## Directions for this task
Using the records that follow, copy every line containing the word "shoulder".

Source data
=== Section Start ===

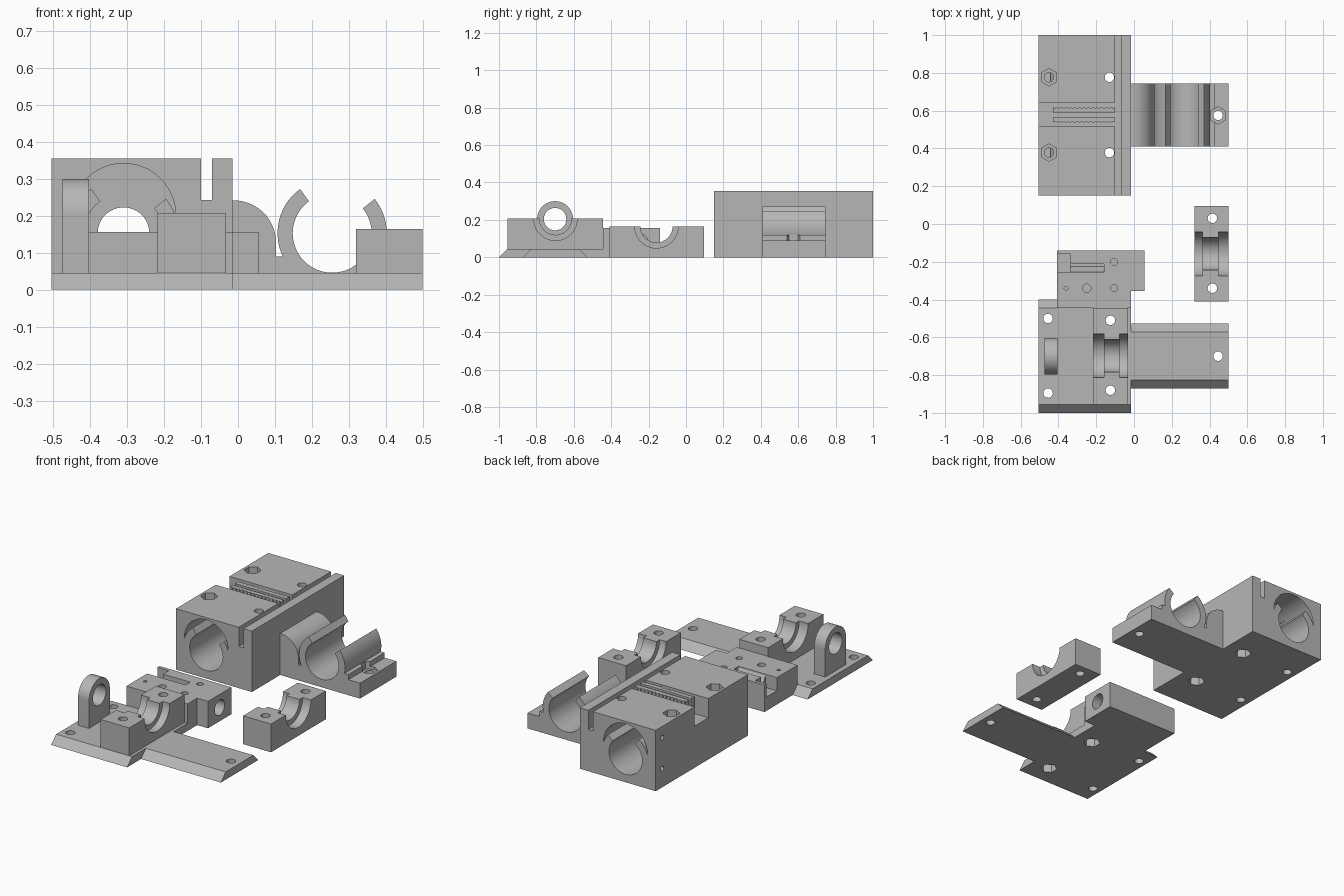
import bpy, bmesh
from math import sin, cos, radians

cube = bpy.data.objects.get("Cube")
if cube:
    bpy.data.objects.remove(cube, do_unlink=True)

grey = bpy.data.materials.new("plain grey")
grey.use_nodes = True
grey.diffuse_color = (0.47, 0.47, 0.47, 1)
grey.node_tree.nodes["Principled BSDF"].inputs["Base Color"].default_value = grey.diffuse_color


def arc(cx, cy, r, a0=0, a1=360, n=48):
    """Points on an arc; a full turn leaves out the repeated end point."""
    last = n if a1 - a0 == 360 else n + 1
    angles = [radians(a0 + (a1 - a0) * i / n) for i in range(last)]
    return [(cx + r * cos(a), cy + r * sin(a)) for a in angles]


def rect(u0, u1, v0, v1):
    return [(u0, v0), (u1, v0), (u1, v1), (u0, v1)]


def hexagon(cx, cy, r=0.046):
    return arc(cx, cy, r, 90, 450, 6)


def prism(axis, pts, lo, hi, name="shape"):
    """Extrude a 2D profile along an axis."""
    place = {"x": lambda u, v, w: (w, u, v),
             "y": lambda u, v, w: (u, w, v),
             "z": lambda u, v, w: (u, v, w)}[axis]
    bm = bmesh.new()
    low = [bm.verts.new(place(u, v, lo)) for u, v in pts]
    high = [bm.verts.new(place(u, v, hi)) for u, v in pts]
    bm.faces.new(low)
    bm.faces.new(high)
    for i in range(len(pts)):
        j = (i + 1) % len(pts)
        bm.faces.new((low[i], low[j], high[j], high[i]))
    bmesh.ops.recalc_face_normals(bm, faces=bm.faces)
    mesh = bpy.data.meshes.new(name)
    bm.to_mesh(mesh)
    bm.free()
    mesh.materials.append(grey)
    obj = bpy.data.objects.new(name, mesh)
    bpy.context.collection.objects.link(obj)
    return obj


def combine(target, operation, *shape):
    tool = prism(*shape)
    mod = target.modifiers.new("bool", "BOOLEAN")
    mod.operation, mod.solver, mod.object = operation, "EXACT", tool
    bpy.context.view_layer.objects.active = target
    bpy.ops.object.modifier_apply(modifier=mod.name)
    mesh = tool.data
    bpy.data.objects.remove(tool, do_unlink=True)
    bpy.data.meshes.remove(mesh)


def add(target, *shape):
    combine(target, "UNION", *shape)


def cut(target, *shape):
    combine(target, "DIFFERENCE", *shape)


def drill(target, x, y, r=0.025, lo=-0.1, hi=0.5):
    cut(target, "z", arc(x, y, r, n=24), lo, hi)


def finish(obj):
    bpy.ops.object.select_all(action="DESELECT")
    obj.select_set(True)
    bpy.context.view_layer.objects.active = obj
    bpy.ops.object.shade_smooth_by_angle(angle=radians(30))


def saddle(target, x0, x1, x2, x3, y, z):
    """Half-round bearing seat with a narrower rib in the middle."""
    cut(target, "x", arc(y, z, 0.086), x0 - 0.01, x3 + 0.01)
    cut(target, "x", arc(y, z, 0.116), x0 - 0.01, x1)
    cut(target, "x", arc(y, z, 0.116), x2, x3 + 0.01)


BORE, AXIS = 0.107, 0.153
JAW, JAW_ENDS = 0.148, (126, 399)

# Carriage: large block with two bearing pockets
carriage = prism("y", rect(-0.505, -0.015, 0, 0.355), 0.15, 1, "carriage_block")
cx = -0.31
cut(carriage, "y", arc(cx, AXIS, 0.07), 0.1, 1.1)
for lo, hi in ((0.15, 0.485), (0.665, 1.0)):
    front, back = (lo - 0.02, hi) if lo < 0.5 else (lo, hi + 0.02)
    cut(carriage, "y", arc(cx, 0.2, 0.142), front, back)
    add(carriage, "y", arc(cx, AXIS, JAW, *JAW_ENDS) + [(cx, AXIS)], lo, hi)
    cut(carriage, "y", arc(cx, AXIS, BORE), front, back)
# Long groove and belt notch
cut(carriage, "y", rect(-0.1, -0.07, 0.243, 0.4), 0.1, 1.1)
cut(carriage, "x", rect(0.515, 0.643, 0.243, 0.4), -0.6, -0.1)
# Bolt holes with nut recesses
for y in (0.378, 0.777):
    drill(carriage, -0.13, y)
    cut(carriage, "z", hexagon(-0.13, y), -0.1, 0.06)
    cut(carriage, "z", hexagon(-0.45, y), 0.3, 0.5)
    drill(carriage, -0.45, y, lo=0.25)
    drill(carriage, -0.45, y, hi=0.1)
for z in (0.11, 0.29):
    cut(carriage, "x", arc(0.94, z, 0.014, n=16), -0.6, -0.46)

# Toothed belt ridges in the notch
for base, tip in ((0.587, 0.62), (0.566, 0.535)):
    teeth = 14
    x0, x1 = -0.43, -0.1
    pts = [(x1, base), (x0, base)]
    for i in range(2 * teeth + 1):
        inset = 0.009 if i % 2 else 0
        pts.append((x0 + (x1 - x0) * i / (2 * teeth), tip - inset * (1 if tip > base else -1)))
    add(carriage, "z", pts, 0.23, 0.355)

# Side holder: floor, rounded shoulder, open clip and nut platform
hx, y0, y1 = 0.255, 0.41, 0.745
add(carriage, "y", rect(-0.03, 0.5, 0, 0.09), y0, y1)
shoulder = [(-0.03, 0.05)] + [(0.103, 0.05)] + arc(-0.012, 0.127, 0.115, 0, 90, 16) + [(-0.03, 0.242)]
add(carriage, "y", shoulder, y0, y1)
add(carriage, "y", rect(0.3, 0.425, 0.05, 0.12), y0, y1)
clip = arc(hx, AXIS, JAW, *JAW_ENDS) + [(hx, AXIS)]
add(carriage, "y", [(u, max(v, 0.02)) for u, v in clip], y0, y1)
cut(carriage, "y", arc(hx, AXIS, BORE), y0 - 0.02, y1 + 0.02)
drill(carriage, 0.445, 0.575)
cut(carriage, "z", hexagon(0.445, 0.575), 0.075, 0.3)
finish(carriage)

# Loose bearing cap
cap = prism("z", rect(0.32, 0.5, -0.41, 0.095), 0, 0.165, "bearing_cap")
saddle(cap, 0.32, 0.362, 0.447, 0.5, -0.158, 0.165)
for y in (0.03, -0.34):
    drill(cap, 0.415, y)
finish(cap)


# Base: bevelled plate with side arm
def bevelled(a, b, t=0.045):
    return [(a, 0), (b, 0), (b - t, t), (a + t, t)]


base = prism("x", bevelled(-1, -0.4), -0.505, -0.015, "base_plate")
add(base, "x", bevelled(-0.872, -0.527), -0.1, 0.5)
# Belt anchor block at the back of the base
add(base, "z", rect(-0.408, -0.015, -0.445, -0.14), 0, 0.157)
add(base, "z", rect(-0.1, 0.055, -0.355, -0.14), 0, 0.157)
# Bearing clamp
add(base, "z", rect(-0.218, -0.033, -0.955, -0.445), 0.01, 0.208)
saddle(base, -0.218, -0.16, -0.078, -0.033, -0.698, 0.206)
# Round-topped lug
lug = [(-0.796, 0.02), (-0.604, 0.02)] + arc(-0.7, 0.204, 0.096, 0, 180, 32)
add(base, "x", lug, -0.475, -0.404)
cut(base, "x", arc(-0.7, 0.204, 0.06), -0.55, -0.35)
# Through holes and nut recesses
for y in (-0.51, -0.88):
    drill(base, -0.125, y)
    cut(base, "z", hexagon(-0.125, y), -0.1, 0.05)
for x, y in ((-0.455, -0.5), (-0.455, -0.895), (0.445, -0.7)):
    drill(base, x, y)
# Anchor details: belt pocket, blind holes and tension screw bore
cut(base, "z", rect(-0.45, -0.335, -0.255, -0.16), 0.08, 0.3)
cut(base, "x", [(-0.255, 0.15), (-0.225, 0.1), (-0.212, 0.1), (-0.212, 0.3), (-0.255, 0.3)],
    -0.36, -0.16)
for x, y, r in ((-0.105, -0.2, 0.018), (-0.105, -0.34, 0.018),
                (-0.25, -0.34, 0.022), (-0.36, -0.34, 0.01)):
    drill(base, x, y, r, lo=0.09)
cut(base, "x", arc(-0.247, 0.08, 0.045, n=32), 0.0, 0.1)
cut(base, "x", arc(-0.247, 0.08, 0.022, n=24), -0.15, 0.1)
finish(base)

=== Section End ===

## Task answer
# Side holder: floor, rounded shoulder, open clip and nut platform
shoulder = [(-0.03, 0.05)] + [(0.103, 0.05)] + arc(-0.012, 0.127, 0.115, 0, 90, 16) + [(-0.03, 0.242)]
add(carriage, "y", shoulder, y0, y1)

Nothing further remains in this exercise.